Braised pearl onions: remove tops from pearl onion bunch and drop into boiling water for 1 minute. Remove and cool slightly, then trim off ends and slip off skins.
Heat 2 tbsp butter in a large heavy saucepan and sautee the onions in one layer until slightly browned. Then add chicken or vegetable stock , until it comes halfway up the onions in the pan, add salt to taste and 1 tsp sugar. Cover and simmer slowly for 25 minutes, or until tender. Uncover and boil off excess liquid, add 1 more tbsp butter if desired.
Late Summer Vegetables with Aioli: Preheat oven to 450. Blanch ½ lb green beans in a large pot of salted boiling water until just tender, 3 to 4 minutes. Drain, plunge into a bowl of ice and water, then drain again and pat dry on a kitchen towel. Toss 1 lb of new potatoes, halved lengthwise, and 3 small summer squash, sliced diagonally, separately with 2 tbsp olive oil each, some sea salt, and about 5 or 6 sprigs of fresh thyme. Roast separately in a single layer on rimmed baking sheets until just tender, 7 to 10 minutes for zucchini and 20 to 25 for potatoes. Make aioli: in a bowl whisk egg with a pinch of fine sea salt and 2 tsp champagne vinegar or fresh lemon juice until thick. Whisk in 1 cup of extra virgin olive oil gradually, drop by drop for the first ¼ cup or so (until the mixture is emulsified) and then in a thin stream until aioli is nice and thick; you may not need all the oil. Sprinkle 2 to 4 garlic cloves with ½ tsp fine sea salt. Mince with a chef’s knife, then use the side of the blade to crush garlic into a paste. Stir garlic paste into the mayonnaise. Taste and add more salt or vinegar if you like. Arrange cooked vegetables as well as lettuce leaves, thin wedges of fennel, and halved cherry tomatoes on a large platter or ling board, top with more fresh thyme sprigs, and serve with aioli. (from August 2013 issue of Sunset Magzine).

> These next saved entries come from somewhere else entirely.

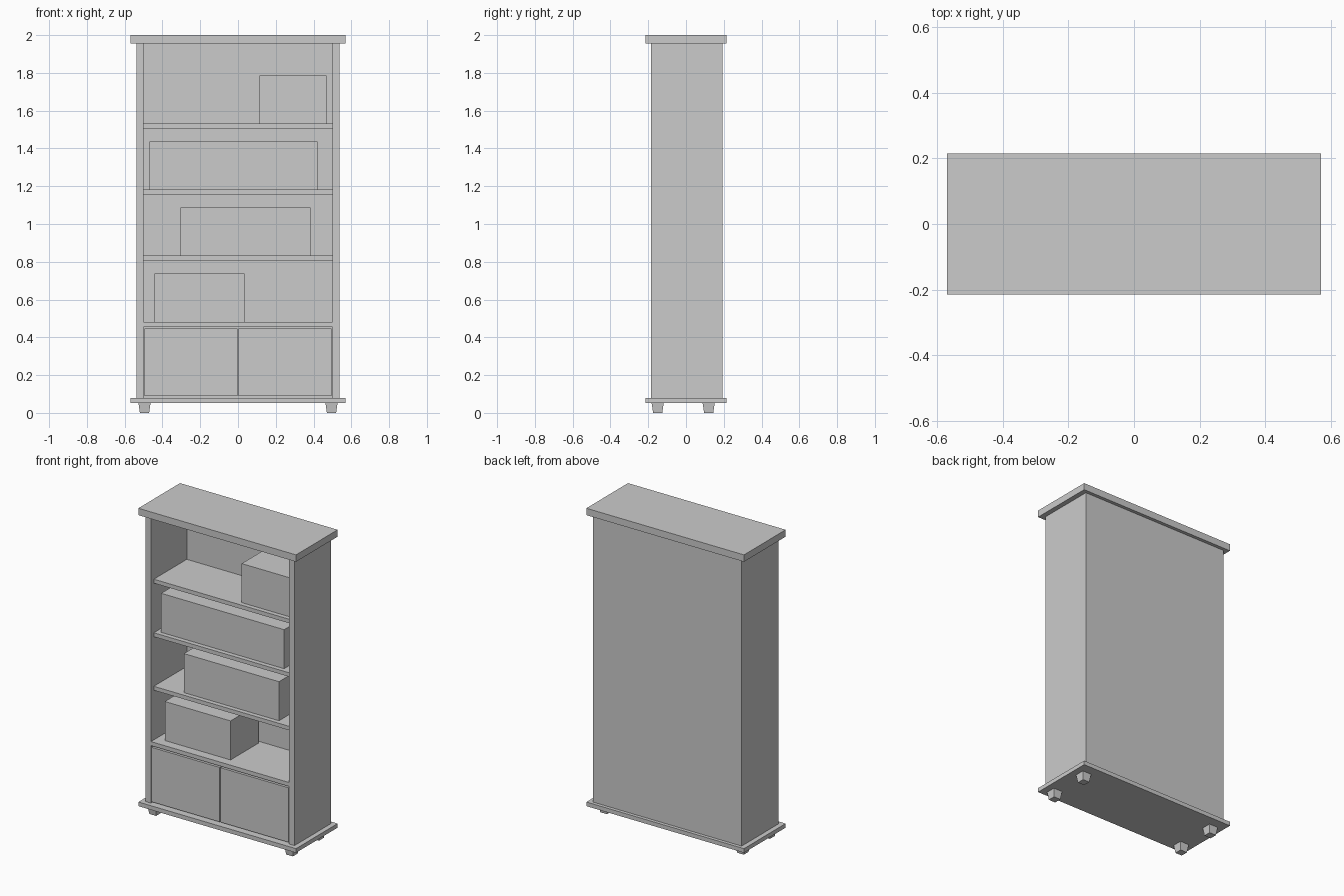
import bpy, bmesh

if "Cube" in bpy.data.objects:
    bpy.data.objects.remove(bpy.data.objects["Cube"])


def box(name, x, y, z, taper=1.0):
    """Box from (min, max) ranges; taper scales the bottom face."""
    cx, cy = sum(x) / 2, sum(y) / 2
    bm = bmesh.new()
    bmesh.ops.create_cube(bm, size=1)
    for v in bm.verts:
        s = taper if v.co.z < 0 else 1.0
        v.co.x *= (x[1] - x[0]) * s
        v.co.y *= (y[1] - y[0]) * s
        v.co.z *= z[1] - z[0]
    mesh = bpy.data.meshes.new(name)
    bm.to_mesh(mesh)
    bm.free()
    ob = bpy.data.objects.new(name, mesh)
    ob.location = (cx, cy, sum(z) / 2)
    bpy.context.collection.objects.link(ob)
    return ob


FRONT, BACK = -0.185, 0.185

# Overhanging top and base boards
box("top_board", (-0.57, 0.57), (-0.215, 0.215), (1.955, 2.0))
box("base_board", (-0.57, 0.57), (-0.215, 0.215), (0.053, 0.08))

# Thin back panel across the full carcass width
box("back_panel", (-0.538, 0.538), (BACK, 0.193), (0.08, 1.955))

# Sides, doors and tapered feet, left and right
for side, s in (("left", -1), ("right", 1)):
    def span(a, b):
        return tuple(sorted((s * a, s * b)))
    box(side + "_side", span(0.5, 0.538), (FRONT, BACK), (0.08, 1.955))
    box(side + "_door", span(0.003, 0.496), (FRONT, FRONT + 0.02), (0.09, 0.446))
    for end, y in (("front", -0.15), ("back", 0.12)):
        box(f"{end}_{side}_foot", span(0.463, 0.527), (y - 0.032, y + 0.032),
            (0, 0.053), taper=0.76)

# Shelves: the lowest is flush and caps the cupboard, the others are set back
# Each carries one block of books: (left, right)
books = [(-0.442, 0.034), (-0.304, 0.384), (-0.468, 0.421), (0.114, 0.468)]
for i, span_x in enumerate(books):
    top = 0.482 + 0.35 * i
    front = FRONT if i == 0 else FRONT + 0.03
    box(f"shelf_{i + 1}", (-0.5, 0.5), (front, BACK), (top - 0.026, top))
    box(f"book_block_{i + 1}", span_x, (-0.125, 0.165), (top, top + 0.255))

Thai Cucumber Salad: in a strainer, allow 3 thinly sliced cucumbers and 1 tsp Celtic sea salt to sit for 1 hour while water drains. Combine ½ cup finely chopped onion, ½ cup sesame oil, 2 Tbsp lime juice, 2 T fresh basil, finely chopped, and ½ tbsp fresh ginger, minced with the cucumbers in a mixing bowl and mix well.
Basil Vinaigrette: Mash to a paste 1 small peeled garlic clove and 2 to 3 pinches of sea salt. In a small bowl add 1/8 tsp black pepper, ¼ cup red wine vinegar or fresh lemon juice, 1 tsp minced fresh shallot, ¼ to ½ tsp Dijon mustard. Whisk until blended and then add gradually and whisk constantly after each addition ¾ cup olive or walnut oil. Then add in 12 cup thinly sliced basil and whisk again.

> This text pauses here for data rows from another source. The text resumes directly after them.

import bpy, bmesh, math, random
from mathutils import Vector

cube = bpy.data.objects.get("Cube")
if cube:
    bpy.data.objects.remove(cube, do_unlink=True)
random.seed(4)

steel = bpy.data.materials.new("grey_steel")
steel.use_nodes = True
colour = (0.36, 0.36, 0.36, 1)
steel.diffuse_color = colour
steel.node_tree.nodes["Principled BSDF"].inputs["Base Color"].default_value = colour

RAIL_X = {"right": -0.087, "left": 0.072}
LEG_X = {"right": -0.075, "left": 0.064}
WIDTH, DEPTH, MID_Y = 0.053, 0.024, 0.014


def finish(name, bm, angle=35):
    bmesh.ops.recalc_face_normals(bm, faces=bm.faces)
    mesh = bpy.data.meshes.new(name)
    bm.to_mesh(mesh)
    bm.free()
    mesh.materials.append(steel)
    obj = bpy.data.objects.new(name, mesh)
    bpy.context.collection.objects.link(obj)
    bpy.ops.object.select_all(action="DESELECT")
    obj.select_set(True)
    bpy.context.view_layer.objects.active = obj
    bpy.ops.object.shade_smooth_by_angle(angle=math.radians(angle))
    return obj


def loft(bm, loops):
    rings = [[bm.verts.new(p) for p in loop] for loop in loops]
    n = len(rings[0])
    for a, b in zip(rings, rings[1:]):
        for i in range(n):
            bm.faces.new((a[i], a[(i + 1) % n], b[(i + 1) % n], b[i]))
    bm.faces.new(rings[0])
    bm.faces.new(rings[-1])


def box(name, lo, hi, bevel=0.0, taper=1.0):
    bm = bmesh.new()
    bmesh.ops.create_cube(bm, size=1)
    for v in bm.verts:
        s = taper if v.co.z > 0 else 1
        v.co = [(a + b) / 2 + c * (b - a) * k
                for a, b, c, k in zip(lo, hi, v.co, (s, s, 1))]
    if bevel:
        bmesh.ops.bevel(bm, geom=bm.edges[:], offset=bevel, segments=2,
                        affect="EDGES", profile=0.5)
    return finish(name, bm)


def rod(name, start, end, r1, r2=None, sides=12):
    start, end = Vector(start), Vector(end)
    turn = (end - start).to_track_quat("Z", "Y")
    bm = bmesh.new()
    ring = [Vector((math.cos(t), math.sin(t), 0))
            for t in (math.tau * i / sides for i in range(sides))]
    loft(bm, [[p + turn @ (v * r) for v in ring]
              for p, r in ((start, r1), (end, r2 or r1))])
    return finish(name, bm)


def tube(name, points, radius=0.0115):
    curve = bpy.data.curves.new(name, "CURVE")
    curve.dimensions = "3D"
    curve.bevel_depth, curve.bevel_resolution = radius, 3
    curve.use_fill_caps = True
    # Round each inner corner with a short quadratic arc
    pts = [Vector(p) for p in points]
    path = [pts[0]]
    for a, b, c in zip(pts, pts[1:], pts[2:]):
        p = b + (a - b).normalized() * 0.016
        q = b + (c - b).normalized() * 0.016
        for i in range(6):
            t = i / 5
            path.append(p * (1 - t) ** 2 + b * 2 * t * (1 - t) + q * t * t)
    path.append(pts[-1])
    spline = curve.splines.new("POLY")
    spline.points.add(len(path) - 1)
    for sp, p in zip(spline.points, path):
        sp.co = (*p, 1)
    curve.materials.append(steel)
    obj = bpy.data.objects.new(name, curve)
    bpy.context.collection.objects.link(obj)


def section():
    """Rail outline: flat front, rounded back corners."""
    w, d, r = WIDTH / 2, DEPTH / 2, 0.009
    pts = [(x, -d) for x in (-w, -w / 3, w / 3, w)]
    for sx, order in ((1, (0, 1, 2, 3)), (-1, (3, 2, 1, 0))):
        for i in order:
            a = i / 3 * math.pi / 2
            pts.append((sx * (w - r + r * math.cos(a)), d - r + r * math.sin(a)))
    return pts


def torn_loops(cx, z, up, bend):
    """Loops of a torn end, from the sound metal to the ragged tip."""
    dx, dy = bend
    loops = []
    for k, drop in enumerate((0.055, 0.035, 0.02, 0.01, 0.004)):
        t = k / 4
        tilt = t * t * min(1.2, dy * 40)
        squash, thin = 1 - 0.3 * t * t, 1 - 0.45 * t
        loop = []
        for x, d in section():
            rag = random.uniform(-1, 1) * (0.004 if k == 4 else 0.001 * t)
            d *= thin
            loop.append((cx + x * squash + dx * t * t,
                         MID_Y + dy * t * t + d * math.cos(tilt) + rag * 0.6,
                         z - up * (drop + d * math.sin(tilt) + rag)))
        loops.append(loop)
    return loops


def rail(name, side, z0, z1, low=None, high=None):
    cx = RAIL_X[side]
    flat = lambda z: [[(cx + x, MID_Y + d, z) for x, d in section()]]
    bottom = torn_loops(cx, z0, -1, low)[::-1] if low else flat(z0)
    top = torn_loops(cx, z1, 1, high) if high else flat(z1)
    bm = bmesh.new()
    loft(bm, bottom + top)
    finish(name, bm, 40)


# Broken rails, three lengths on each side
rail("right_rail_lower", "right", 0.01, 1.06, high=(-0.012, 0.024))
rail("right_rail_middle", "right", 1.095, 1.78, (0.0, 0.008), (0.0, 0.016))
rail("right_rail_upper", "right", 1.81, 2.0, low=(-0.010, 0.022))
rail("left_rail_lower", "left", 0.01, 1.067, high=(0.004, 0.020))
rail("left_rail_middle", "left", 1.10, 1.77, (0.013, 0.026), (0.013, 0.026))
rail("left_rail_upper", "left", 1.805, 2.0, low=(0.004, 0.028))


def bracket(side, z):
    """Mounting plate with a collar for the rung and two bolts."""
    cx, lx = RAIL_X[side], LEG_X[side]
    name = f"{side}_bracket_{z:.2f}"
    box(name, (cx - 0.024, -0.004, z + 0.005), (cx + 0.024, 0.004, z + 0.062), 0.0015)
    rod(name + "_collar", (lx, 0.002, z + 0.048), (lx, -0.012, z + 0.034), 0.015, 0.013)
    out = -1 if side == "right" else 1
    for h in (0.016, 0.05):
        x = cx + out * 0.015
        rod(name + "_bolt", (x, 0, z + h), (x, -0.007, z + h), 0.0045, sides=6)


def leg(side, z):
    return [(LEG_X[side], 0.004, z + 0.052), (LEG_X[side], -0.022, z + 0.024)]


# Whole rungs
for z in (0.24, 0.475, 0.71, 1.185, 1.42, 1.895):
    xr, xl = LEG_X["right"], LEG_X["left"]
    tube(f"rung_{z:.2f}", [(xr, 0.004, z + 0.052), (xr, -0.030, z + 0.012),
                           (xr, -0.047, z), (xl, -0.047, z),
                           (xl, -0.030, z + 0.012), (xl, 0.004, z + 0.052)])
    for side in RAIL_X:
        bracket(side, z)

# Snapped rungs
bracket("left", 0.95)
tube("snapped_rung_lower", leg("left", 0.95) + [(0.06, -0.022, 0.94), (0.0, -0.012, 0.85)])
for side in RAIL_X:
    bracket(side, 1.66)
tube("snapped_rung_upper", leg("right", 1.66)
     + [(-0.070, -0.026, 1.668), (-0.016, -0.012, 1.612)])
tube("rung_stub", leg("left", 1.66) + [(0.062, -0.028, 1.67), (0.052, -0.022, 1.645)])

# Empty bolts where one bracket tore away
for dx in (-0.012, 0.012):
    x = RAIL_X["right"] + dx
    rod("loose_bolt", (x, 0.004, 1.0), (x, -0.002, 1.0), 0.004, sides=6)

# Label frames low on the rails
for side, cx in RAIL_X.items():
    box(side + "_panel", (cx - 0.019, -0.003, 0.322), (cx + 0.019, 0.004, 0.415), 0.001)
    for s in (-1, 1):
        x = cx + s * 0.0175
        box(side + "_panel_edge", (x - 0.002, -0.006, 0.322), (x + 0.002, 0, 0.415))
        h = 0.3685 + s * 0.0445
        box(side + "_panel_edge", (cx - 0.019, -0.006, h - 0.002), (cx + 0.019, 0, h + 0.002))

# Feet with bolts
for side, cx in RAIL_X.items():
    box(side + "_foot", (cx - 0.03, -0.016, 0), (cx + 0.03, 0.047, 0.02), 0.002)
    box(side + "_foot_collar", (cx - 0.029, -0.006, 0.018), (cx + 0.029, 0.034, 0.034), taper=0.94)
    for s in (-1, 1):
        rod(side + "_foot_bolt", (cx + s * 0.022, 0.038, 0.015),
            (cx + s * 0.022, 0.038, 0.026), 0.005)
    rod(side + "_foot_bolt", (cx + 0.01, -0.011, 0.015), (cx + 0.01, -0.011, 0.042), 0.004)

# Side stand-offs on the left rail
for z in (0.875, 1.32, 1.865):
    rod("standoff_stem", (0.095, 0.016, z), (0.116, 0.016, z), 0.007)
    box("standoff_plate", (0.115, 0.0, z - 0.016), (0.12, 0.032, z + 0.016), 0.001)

Three pea salad: Prepare the dressing: whisk together 3 tbsp toasted sesame oil, 2 ½ tsp sugar, 4 tsp white wine vinegar or rice vinegar, 4 tsp soy sauce, and 4 tsp toasted sesame seeds. Cook in a large pot of boiling salted water 1 cup sugar snap peas, add: ½ cup snow peas and ½ cup fresh or frozen shell peas. Cook 1 minute. Drain and rinse under cold water. Pat dry. Toss the peas in a a bowl with the dressing and 6 cups pea shoots or bean sprouts. (both recipes from the Joy of Cooking)